• [SOURCE MATERIAL]
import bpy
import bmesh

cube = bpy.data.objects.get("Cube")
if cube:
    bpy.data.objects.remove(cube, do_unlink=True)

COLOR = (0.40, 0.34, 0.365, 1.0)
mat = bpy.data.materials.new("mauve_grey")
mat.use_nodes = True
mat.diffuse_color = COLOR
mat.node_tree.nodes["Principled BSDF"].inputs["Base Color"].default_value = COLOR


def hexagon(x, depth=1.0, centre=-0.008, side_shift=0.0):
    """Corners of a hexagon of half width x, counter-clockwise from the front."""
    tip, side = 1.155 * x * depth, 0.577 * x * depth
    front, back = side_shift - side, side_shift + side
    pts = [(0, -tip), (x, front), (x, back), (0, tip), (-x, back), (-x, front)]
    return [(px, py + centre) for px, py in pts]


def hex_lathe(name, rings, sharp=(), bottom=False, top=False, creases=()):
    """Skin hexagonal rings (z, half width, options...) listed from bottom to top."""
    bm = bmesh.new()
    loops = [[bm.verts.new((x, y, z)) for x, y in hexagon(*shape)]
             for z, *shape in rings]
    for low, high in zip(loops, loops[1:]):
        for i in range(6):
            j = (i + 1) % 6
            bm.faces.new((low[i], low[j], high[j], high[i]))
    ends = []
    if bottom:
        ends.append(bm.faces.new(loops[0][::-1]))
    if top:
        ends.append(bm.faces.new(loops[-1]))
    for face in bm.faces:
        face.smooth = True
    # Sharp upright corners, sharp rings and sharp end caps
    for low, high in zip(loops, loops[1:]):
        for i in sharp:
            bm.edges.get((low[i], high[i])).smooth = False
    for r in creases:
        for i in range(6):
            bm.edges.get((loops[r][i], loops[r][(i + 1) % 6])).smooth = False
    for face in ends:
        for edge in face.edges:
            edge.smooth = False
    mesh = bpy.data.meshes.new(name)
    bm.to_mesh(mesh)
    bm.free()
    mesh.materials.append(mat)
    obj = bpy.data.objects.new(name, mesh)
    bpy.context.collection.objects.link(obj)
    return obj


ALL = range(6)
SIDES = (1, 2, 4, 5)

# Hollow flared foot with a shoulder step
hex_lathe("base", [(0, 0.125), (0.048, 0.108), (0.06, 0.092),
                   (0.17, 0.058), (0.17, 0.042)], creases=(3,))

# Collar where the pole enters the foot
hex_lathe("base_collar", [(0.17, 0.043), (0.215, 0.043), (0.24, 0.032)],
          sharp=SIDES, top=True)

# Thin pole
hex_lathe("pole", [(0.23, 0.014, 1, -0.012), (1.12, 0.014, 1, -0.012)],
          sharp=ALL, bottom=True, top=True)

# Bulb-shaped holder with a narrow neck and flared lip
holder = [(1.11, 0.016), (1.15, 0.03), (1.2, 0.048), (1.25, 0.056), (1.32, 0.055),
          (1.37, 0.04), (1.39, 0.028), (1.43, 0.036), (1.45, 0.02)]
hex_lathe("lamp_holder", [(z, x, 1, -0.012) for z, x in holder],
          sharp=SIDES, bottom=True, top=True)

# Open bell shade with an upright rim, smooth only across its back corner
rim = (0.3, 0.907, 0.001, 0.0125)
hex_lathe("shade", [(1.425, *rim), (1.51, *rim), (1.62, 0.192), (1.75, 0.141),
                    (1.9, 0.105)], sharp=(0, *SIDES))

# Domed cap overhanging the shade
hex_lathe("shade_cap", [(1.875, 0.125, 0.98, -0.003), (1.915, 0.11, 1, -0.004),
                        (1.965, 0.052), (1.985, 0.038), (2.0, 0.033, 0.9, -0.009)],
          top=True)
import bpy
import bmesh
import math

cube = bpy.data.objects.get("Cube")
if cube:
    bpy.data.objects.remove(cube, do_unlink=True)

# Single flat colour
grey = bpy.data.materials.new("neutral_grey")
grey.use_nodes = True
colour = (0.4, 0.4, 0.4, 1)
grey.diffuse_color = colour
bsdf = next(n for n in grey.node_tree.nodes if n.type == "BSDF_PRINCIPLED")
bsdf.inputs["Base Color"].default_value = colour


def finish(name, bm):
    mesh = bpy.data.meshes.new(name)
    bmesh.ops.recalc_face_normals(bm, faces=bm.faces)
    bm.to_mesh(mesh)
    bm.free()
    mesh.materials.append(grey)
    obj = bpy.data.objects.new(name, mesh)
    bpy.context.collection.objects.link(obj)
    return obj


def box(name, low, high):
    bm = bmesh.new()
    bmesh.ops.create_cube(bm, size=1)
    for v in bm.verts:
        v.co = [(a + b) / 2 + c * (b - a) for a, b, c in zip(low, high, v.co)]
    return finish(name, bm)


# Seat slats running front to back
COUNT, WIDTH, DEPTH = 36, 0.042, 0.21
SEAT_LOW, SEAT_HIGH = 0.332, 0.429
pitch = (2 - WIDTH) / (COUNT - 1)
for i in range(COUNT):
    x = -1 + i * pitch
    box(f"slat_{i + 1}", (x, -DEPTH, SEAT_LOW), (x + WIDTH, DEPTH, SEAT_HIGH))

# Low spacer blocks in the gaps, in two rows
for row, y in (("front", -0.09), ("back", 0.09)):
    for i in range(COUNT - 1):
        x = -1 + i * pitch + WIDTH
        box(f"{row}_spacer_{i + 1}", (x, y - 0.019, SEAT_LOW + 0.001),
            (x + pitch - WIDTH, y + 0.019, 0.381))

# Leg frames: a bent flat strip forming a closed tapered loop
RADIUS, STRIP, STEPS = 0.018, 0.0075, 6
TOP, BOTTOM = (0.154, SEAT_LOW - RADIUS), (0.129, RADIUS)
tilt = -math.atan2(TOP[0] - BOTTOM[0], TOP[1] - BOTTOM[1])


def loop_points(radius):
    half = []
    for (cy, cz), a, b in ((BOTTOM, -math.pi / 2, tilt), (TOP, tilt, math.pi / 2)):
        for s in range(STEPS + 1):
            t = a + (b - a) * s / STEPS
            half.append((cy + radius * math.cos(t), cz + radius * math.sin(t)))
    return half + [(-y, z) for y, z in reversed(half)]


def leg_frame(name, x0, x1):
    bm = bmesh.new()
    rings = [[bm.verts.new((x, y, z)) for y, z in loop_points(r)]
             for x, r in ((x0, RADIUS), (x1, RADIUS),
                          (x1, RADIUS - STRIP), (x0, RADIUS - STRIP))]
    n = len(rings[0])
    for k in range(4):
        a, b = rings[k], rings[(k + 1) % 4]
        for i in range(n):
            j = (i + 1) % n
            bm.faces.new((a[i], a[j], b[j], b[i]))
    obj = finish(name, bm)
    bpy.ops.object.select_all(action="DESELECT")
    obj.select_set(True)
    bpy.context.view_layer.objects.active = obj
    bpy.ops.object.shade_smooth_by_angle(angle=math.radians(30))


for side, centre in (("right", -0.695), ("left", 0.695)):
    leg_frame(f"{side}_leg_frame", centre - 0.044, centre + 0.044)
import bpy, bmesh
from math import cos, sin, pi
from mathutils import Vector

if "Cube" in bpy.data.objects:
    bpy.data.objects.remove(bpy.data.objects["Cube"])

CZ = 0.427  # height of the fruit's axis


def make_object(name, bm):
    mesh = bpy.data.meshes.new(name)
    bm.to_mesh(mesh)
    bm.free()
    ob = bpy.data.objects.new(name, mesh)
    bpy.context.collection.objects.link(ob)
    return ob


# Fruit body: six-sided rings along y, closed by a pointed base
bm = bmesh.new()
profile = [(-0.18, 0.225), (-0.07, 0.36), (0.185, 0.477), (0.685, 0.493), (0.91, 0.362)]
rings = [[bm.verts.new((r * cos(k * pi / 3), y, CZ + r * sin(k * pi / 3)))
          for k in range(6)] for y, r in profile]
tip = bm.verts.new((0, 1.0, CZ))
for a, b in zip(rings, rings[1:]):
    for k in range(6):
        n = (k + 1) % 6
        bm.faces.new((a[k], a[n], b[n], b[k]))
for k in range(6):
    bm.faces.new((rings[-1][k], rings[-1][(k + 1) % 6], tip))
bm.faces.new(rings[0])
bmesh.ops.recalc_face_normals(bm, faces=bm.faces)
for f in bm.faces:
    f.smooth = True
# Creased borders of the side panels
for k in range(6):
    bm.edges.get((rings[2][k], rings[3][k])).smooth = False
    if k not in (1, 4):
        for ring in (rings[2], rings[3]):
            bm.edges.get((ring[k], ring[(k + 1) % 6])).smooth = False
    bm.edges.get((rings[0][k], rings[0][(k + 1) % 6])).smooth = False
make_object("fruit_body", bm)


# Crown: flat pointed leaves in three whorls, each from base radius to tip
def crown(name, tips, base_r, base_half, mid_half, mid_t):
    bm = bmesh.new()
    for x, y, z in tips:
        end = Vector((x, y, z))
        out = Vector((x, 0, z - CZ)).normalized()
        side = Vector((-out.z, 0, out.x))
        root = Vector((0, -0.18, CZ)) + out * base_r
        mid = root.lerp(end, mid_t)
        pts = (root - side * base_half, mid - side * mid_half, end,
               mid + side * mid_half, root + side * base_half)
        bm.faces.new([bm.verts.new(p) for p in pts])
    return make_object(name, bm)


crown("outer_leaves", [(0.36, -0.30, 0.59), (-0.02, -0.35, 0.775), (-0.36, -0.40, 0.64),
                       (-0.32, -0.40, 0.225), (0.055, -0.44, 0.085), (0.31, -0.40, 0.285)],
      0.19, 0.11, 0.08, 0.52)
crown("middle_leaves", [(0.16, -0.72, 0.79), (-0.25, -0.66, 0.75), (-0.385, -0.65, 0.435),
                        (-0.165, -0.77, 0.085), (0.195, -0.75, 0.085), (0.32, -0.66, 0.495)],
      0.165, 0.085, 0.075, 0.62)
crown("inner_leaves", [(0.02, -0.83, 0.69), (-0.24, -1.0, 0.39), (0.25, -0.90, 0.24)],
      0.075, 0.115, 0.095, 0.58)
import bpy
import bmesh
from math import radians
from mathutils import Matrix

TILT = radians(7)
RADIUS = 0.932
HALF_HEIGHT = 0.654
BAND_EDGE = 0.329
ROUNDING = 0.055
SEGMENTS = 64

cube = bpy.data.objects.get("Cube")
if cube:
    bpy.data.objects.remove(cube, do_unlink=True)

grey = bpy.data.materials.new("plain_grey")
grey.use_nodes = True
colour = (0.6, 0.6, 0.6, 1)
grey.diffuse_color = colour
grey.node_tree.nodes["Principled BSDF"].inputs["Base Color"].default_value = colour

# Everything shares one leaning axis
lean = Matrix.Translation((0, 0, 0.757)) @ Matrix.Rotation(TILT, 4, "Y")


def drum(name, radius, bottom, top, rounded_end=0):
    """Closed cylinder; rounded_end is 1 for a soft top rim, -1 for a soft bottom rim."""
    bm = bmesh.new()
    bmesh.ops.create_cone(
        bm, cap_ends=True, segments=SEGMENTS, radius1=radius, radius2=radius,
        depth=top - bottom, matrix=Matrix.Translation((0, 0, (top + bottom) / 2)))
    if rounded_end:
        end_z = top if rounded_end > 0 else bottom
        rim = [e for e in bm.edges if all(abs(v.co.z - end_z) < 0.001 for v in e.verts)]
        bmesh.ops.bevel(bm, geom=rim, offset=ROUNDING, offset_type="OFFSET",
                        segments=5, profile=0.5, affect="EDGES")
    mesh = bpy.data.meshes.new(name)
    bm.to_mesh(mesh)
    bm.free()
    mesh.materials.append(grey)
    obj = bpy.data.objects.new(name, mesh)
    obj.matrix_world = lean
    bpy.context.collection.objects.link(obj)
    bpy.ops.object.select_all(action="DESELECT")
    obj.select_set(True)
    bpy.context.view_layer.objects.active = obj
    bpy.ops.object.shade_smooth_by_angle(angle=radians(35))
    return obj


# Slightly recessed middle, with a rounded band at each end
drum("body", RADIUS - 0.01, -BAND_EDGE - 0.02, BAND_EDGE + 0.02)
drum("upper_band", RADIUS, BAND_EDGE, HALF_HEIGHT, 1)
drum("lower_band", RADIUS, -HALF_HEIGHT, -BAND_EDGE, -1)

• [DIRECTIONS] Using the listing above, list every line in which the string "return" occurs.

• [OUTPUT FOR THIS TASK]
    return [(px, py + centre) for px, py in pts]
    return obj
    return obj
    return finish(name, bm)
    return half + [(-y, z) for y, z in reversed(half)]
    return ob
    return make_object(name, bm)
    return obj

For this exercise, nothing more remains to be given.